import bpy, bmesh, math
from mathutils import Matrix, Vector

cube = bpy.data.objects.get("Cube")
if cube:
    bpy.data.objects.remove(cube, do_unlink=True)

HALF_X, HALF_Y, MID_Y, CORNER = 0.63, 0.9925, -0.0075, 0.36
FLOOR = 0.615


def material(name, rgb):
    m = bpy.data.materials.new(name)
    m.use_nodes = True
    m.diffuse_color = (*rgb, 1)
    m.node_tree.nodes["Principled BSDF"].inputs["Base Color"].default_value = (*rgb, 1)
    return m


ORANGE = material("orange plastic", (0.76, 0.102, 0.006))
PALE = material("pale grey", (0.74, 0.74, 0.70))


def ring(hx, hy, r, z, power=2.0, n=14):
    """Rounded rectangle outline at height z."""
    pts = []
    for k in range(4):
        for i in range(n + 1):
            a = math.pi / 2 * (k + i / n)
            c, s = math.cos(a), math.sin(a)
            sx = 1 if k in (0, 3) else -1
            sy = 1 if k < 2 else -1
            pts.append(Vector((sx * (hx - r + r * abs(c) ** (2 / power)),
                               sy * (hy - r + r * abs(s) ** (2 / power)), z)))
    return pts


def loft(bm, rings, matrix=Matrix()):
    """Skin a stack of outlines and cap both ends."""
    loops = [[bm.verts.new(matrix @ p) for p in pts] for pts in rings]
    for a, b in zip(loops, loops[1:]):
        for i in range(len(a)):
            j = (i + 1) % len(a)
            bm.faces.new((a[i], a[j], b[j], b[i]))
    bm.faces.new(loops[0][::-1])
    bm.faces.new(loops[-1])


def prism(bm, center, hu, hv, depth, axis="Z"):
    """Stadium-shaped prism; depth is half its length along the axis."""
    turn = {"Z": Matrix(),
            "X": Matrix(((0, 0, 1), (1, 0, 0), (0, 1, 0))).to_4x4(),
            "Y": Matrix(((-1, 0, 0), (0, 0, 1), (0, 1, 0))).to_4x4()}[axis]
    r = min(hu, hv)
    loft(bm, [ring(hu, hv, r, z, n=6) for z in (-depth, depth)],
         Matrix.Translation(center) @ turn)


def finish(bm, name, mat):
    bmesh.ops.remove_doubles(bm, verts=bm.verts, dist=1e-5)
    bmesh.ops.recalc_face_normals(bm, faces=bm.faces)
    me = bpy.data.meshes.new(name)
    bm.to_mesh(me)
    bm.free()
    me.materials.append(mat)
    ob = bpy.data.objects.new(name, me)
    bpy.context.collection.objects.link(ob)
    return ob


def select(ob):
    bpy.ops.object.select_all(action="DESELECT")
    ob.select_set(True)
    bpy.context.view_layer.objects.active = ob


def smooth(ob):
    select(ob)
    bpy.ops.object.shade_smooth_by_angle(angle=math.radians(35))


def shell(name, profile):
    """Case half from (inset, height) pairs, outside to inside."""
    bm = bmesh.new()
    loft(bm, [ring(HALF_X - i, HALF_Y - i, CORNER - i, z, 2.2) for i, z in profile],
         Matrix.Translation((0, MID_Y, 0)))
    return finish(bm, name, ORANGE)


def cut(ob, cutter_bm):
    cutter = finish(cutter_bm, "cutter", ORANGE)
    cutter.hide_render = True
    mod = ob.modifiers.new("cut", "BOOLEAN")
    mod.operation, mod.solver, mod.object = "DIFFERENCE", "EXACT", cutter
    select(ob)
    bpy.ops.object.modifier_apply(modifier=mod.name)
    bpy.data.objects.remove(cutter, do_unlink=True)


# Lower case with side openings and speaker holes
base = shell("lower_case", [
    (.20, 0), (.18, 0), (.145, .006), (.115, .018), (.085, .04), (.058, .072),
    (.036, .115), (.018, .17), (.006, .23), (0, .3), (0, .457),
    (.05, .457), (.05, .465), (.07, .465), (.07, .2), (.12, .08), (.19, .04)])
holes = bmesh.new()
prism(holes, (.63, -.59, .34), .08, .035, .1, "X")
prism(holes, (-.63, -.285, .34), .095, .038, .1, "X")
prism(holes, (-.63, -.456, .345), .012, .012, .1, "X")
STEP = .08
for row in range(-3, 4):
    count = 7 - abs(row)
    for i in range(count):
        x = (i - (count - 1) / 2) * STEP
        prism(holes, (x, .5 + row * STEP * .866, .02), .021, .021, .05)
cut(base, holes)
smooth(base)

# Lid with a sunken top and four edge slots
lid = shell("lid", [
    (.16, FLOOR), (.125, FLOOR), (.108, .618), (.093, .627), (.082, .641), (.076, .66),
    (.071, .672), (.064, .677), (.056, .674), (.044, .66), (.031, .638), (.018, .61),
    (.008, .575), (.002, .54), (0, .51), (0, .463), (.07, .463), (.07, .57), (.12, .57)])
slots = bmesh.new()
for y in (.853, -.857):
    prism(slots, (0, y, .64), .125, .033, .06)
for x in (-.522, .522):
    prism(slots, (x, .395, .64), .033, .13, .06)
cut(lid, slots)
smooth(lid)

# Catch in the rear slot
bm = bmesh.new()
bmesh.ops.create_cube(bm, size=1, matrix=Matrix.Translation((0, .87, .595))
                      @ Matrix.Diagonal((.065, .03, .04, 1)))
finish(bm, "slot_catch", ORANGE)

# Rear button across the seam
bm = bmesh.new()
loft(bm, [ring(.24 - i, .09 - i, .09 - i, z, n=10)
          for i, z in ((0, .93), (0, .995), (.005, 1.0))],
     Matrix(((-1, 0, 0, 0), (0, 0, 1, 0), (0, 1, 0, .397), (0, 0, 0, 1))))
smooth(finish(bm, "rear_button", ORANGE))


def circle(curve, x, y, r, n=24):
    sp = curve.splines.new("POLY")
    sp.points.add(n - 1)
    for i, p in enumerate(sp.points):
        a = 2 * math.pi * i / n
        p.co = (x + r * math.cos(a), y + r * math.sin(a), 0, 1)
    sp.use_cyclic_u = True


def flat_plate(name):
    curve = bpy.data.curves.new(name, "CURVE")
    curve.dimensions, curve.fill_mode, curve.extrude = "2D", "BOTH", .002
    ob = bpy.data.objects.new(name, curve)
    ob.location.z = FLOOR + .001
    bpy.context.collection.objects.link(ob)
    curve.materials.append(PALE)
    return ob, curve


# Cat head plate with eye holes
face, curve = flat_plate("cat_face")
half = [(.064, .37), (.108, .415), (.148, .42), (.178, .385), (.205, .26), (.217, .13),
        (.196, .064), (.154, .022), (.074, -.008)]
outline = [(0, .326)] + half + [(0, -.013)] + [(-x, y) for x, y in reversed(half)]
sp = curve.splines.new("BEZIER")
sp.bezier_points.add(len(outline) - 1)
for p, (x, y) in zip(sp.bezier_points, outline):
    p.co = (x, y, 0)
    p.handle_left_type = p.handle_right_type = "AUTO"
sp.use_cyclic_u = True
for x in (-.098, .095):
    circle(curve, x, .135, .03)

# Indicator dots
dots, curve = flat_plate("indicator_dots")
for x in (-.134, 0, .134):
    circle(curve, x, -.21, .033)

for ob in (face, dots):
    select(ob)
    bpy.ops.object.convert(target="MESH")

Task to carry out: Write out exactly the lines above from the line with "rectangle outline at" through the line with "pts.append(Vector((sx * (hx", both of them included, and leave out all other lines.

Solution below:
    """Rounded rectangle outline at height z."""
    pts = []
    for k in range(4):
        for i in range(n + 1):
            a = math.pi / 2 * (k + i / n)
            c, s = math.cos(a), math.sin(a)
            sx = 1 if k in (0, 3) else -1
            sy = 1 if k < 2 else -1
            pts.append(Vector((sx * (hx - r + r * abs(c) ** (2 / power)),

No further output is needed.